======== Data for this task
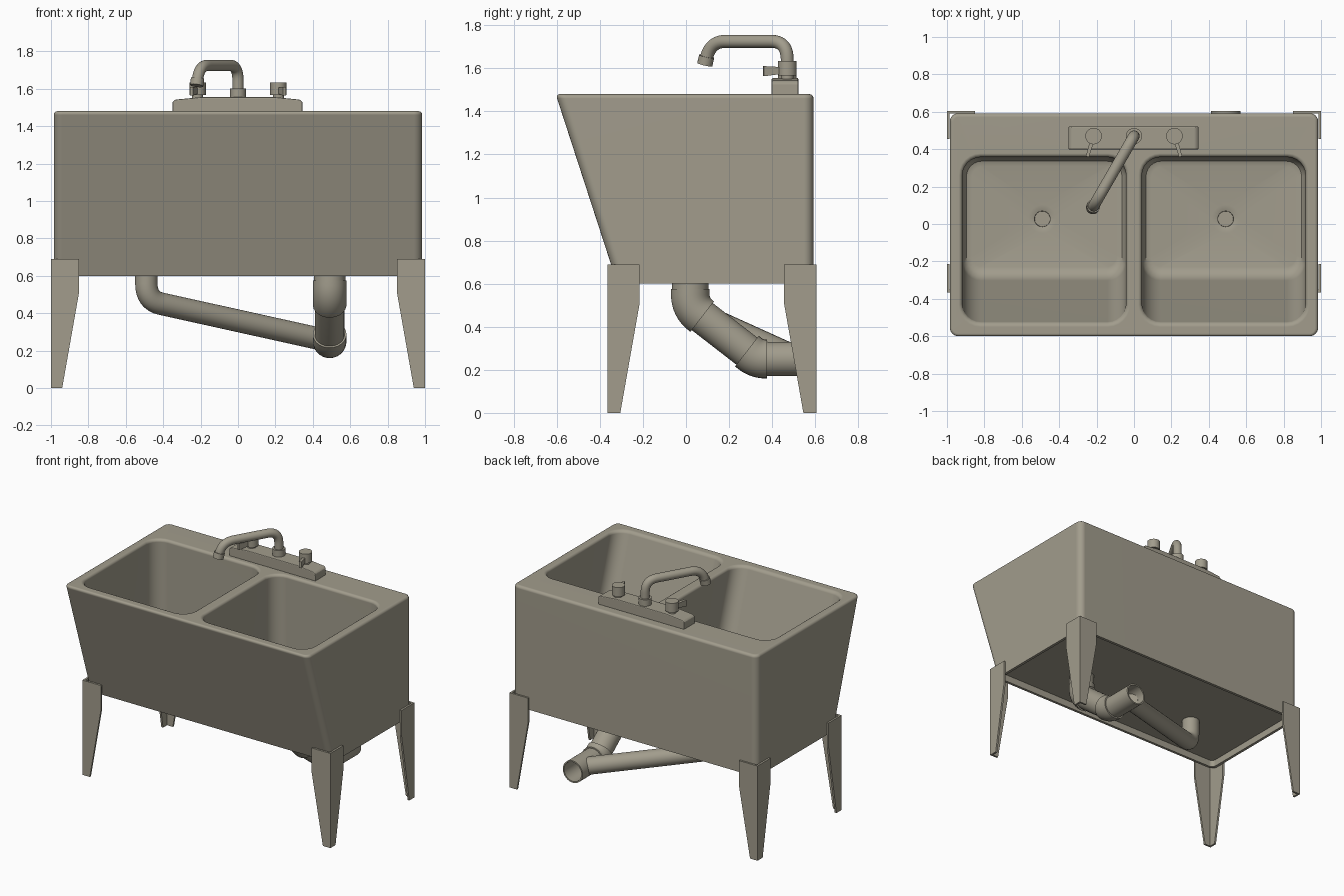
import bpy, bmesh, math
from mathutils import Vector as V

if "Cube" in bpy.data.objects:
    bpy.data.objects.remove(bpy.data.objects["Cube"])

mat = bpy.data.materials.new("warm_grey_enamel")
mat.diffuse_color = (0.36, 0.335, 0.265, 1)
mat.use_nodes = True
mat.node_tree.nodes["Principled BSDF"].inputs["Base Color"].default_value = mat.diffuse_color


def make(name, bm, smooth=35):
    bmesh.ops.recalc_face_normals(bm, faces=bm.faces)
    me = bpy.data.meshes.new(name)
    bm.to_mesh(me)
    bm.free()
    me.materials.append(mat)
    if smooth:
        me.shade_smooth()
        me.set_sharp_from_angle(angle=math.radians(smooth))
    ob = bpy.data.objects.new(name, me)
    bpy.context.collection.objects.link(ob)
    return ob


def loft(name, rings, closed=False, smooth=35):
    """Skin a list of equal-length point rings, capped unless closed."""
    bm = bmesh.new()
    vs = [[bm.verts.new(p) for p in r] for r in rings]
    n = len(vs[0])
    for a, b in zip(vs, vs[1:] + (vs[:1] if closed else [])):
        for i in range(n):
            j = (i + 1) % n
            bm.faces.new((a[i], a[j], b[j], b[i]))
    if not closed:
        bm.faces.new(vs[0][::-1])
        bm.faces.new(vs[-1])
    return make(name, bm, smooth)


def rrect(x0, x1, y0, y1, r, z, n=7):
    pts = []
    for k, (cx, cy) in enumerate([(x1 - r, y1 - r), (x0 + r, y1 - r),
                                  (x0 + r, y0 + r), (x1 - r, y0 + r)]):
        for i in range(n):
            a = math.pi / 2 * (k + i / (n - 1))
            pts.append(V((cx + r * math.cos(a), cy + r * math.sin(a), z)))
    return pts


def fillet(points, t, n=8):
    """Round the inner corners of a path."""
    P = [V(p) for p in points]
    out = [P[0]]
    for a, b, c in zip(P, P[1:], P[2:]):
        s, e = b + (a - b).normalized() * t, b + (c - b).normalized() * t
        out += [s.lerp(b, k / n).lerp(b.lerp(e, k / n), k / n) for k in range(n + 1)]
    return out + [P[-1]]


def rings_along(path, r, n=28):
    """Circular rings along a path with mitred joints."""
    d = (path[1] - path[0]).normalized()
    u = d.orthogonal().normalized()
    w = d.cross(u)
    ring = [path[0] + (u * math.cos(2 * math.pi * i / n) + w * math.sin(2 * math.pi * i / n)) * r
            for i in range(n)]
    rings = [ring]
    for i in range(1, len(path)):
        d = (path[i] - path[i - 1]).normalized()
        nxt = (path[i + 1] - path[i]).normalized() if i + 1 < len(path) else d
        nor = (d + nxt).normalized()
        ring = [p + d * ((path[i] - p).dot(nor) / d.dot(nor)) for p in ring]
        rings.append(ring)
    return rings


def tube(name, path, r, wall=0):
    path = [V(p) for p in path]
    rings = rings_along(path, r)
    if wall:
        return loft(name, rings + rings_along(path, r - wall)[::-1], closed=True)
    return loft(name, rings)


# Tub body: slanted front, rounded rim
TOP, R, SL = 1.48, 0.02, 0.325
arc = [(R * (1 - math.cos(math.radians(a))), TOP - R + R * math.sin(math.radians(a)))
       for a in (0, 22.5, 45, 67.5, 90)]
rings = []
for ins, z in [(0, 0.6)] + arc:
    rings.append(rrect(-0.985 + ins, 0.985 - ins, -0.605 + SL * (TOP - z) + ins,
                       0.592 - ins, 0.045 - ins, z))
tub = loft("tub", rings)

# Cutters: two basins and the recess under the tub
cutters = []
for s in (-1, 1):
    x0, x1 = sorted((s * 0.042, s * 0.918))
    prof = [(0.0, TOP + 0.03)] + arc[::-1]
    rings = []
    for out, z in [(R, TOP + 0.03)] + arc[::-1] + [(0, 0.78), (-0.006, 0.745),
                                                   (-0.022, 0.72), (-0.05, 0.71)]:
        rings.append(rrect(x0 - out, x1 + out, -0.53 + SL * (TOP - z) - out,
                           0.358 + out, 0.1 + out * 0.8, z))
    for r, z in [(0.075, 0.7), (0.042, 0.69), (0.041, 0.672)]:
        rings.append(rrect(s * 0.49 - r, s * 0.49 + r, 0.027 - r, 0.027 + r, r * 0.98, z))
    cutters.append(loft("basin_cutter", rings))
cutters.append(loft("recess_cutter", [rrect(-0.965, 0.965, -0.3, 0.572, 0.03, z)
                                      for z in (0.5, 0.65)]))
for c in cutters:
    c.hide_render = True
    m = tub.modifiers.new("cut", 'BOOLEAN')
    m.operation, m.object, m.solver = 'DIFFERENCE', c, 'EXACT'
bpy.context.view_layer.update()
me = bpy.data.meshes.new_from_object(tub.evaluated_get(bpy.context.evaluated_depsgraph_get()))
tub.modifiers.clear()
tub.data = me
me.shade_smooth()
me.set_sharp_from_angle(angle=math.radians(35))
for c in cutters:
    bpy.data.objects.remove(c)
tub.modifiers.new("normals", 'WEIGHTED_NORMAL').keep_sharp = True

# Legs: tapered angle brackets made of two plates
T = 0.014
PROFILE = [(0, 0), (0.06, 0), (0.15, 0.51), (0.15, 0.69), (0, 0.69)]
for sx, side in ((-1, "left"), (1, "right")):
    for yc, sy, end in ((-0.365, 1, "front"), (0.605, -1, "back")):
        bm = bmesh.new()
        for axis in (0, 1):
            lo, hi = [], []
            for w, z in PROFILE:
                for t, dst in ((0, lo), (T, hi)):
                    a, b = (w, t) if axis == 0 else (t, w)
                    dst.append(bm.verts.new((sx * (1 - a), yc + sy * b, z)))
            bm.faces.new(lo)
            bm.faces.new(hi[::-1])
            for i in range(5):
                j = (i + 1) % 5
                bm.faces.new((lo[j], lo[i], hi[i], hi[j]))
        make(f"{end}_{side}_leg", bm, 0)

# Faucet base with a gently raised centre
outline = [(-0.35, 1.475), (0.345, 1.475), (0.345, 1.53), (0.33, 1.542),
           (0.2, 1.555), (-0.2, 1.555), (-0.335, 1.542), (-0.35, 1.53)]
base = loft("faucet_base", [[V((x, y, z)) for x, z in outline] for y in (0.398, 0.522)], smooth=0)
bv = base.modifiers.new("soft", 'BEVEL')
bv.width, bv.segments = 0.006, 2

# Tap handles with levers
for s, side in ((-1, "left"), (1, "right")):
    x, y = s * 0.216, 0.47
    tube(side + "_tap_stem", [(x, y, 1.54), (x, y, 1.575)], 0.03)
    tube(side + "_tap_knob", [(x, y, 1.567), (x, y, 1.63), (x, y, 1.634)], 0.044)
    d = V((s * 0.29, -0.957, 0))
    n = V((0.957, s * 0.29, 0))
    lever = []
    for l, w, z0, z1 in ((0.02, 0.012, 1.575, 1.605), (0.115, 0.008, 1.563, 1.61)):
        c = V((x, y, 0)) + d * l
        lever.append([c + n * a * w + V((0, 0, z))
                      for a, z in ((-1, z0), (1, z0), (1, z1), (-1, z1))])
    loft(side + "_tap_lever", lever, smooth=0)

# Swivelled spout with collar and nozzle
def sp(s, z):
    return V((-0.5 * s, 0.47 - 0.866 * s, z))

tube("spout_collar", [sp(0, 1.545), sp(0, 1.602)], 0.043)
tube("spout", fillet([sp(0, 1.58), sp(0, 1.725), sp(0.415, 1.725), sp(0.438, 1.63)], 0.085, 10), 0.03)
tube("spout_nozzle", [sp(0.432, 1.655), sp(0.442, 1.617)], 0.036)

# Main drain pipe, hollow and open at the back
X = 0.49
A, B = V((X, 0.02, 0.49)), V((X, 0.33, 0.25))
start, end = V((X, 0.02, 0.655)), V((X, 0.605, 0.25))
d = (B - A).normalized()
tube("drain_pipe", fillet([start, A, B, end], 0.06), 0.08, 0.01)
tube("drain_collar", [start, (X, 0.02, 0.572)], 0.085, 0.012)
tube("upper_elbow", fillet([A + V((0, 0, 0.085)), A, A + d * 0.07], 0.06), 0.09, 0.014)
tube("lower_elbow", fillet([B - d * 0.06, B, B + V((0, 0.045, 0))], 0.04), 0.09, 0.014)

# Branch pipe from the left basin into the main drain
tube("branch_pipe", fillet([(-X, 0.03, 0.655), (-X, 0.03, 0.468), (0.45, 0.49, 0.26)], 0.09), 0.06)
================
Task prompt:
Please return all lines above in which the string "append" is found.

Answer to this task:
    me.materials.append(mat)
            pts.append(V((cx + r * math.cos(a), cy + r * math.sin(a), z)))
        rings.append(ring)
    rings.append(rrect(-0.985 + ins, 0.985 - ins, -0.605 + SL * (TOP - z) + ins,
        rings.append(rrect(x0 - out, x1 + out, -0.53 + SL * (TOP - z) - out,
        rings.append(rrect(s * 0.49 - r, s * 0.49 + r, 0.027 - r, 0.027 + r, r * 0.98, z))
    cutters.append(loft("basin_cutter", rings))
cutters.append(loft("recess_cutter", [rrect(-0.965, 0.965, -0.3, 0.572, 0.03, z)
                    dst.append(bm.verts.new((sx * (1 - a), yc + sy * b, z)))
        lever.append([c + n * a * w + V((0, 0, z))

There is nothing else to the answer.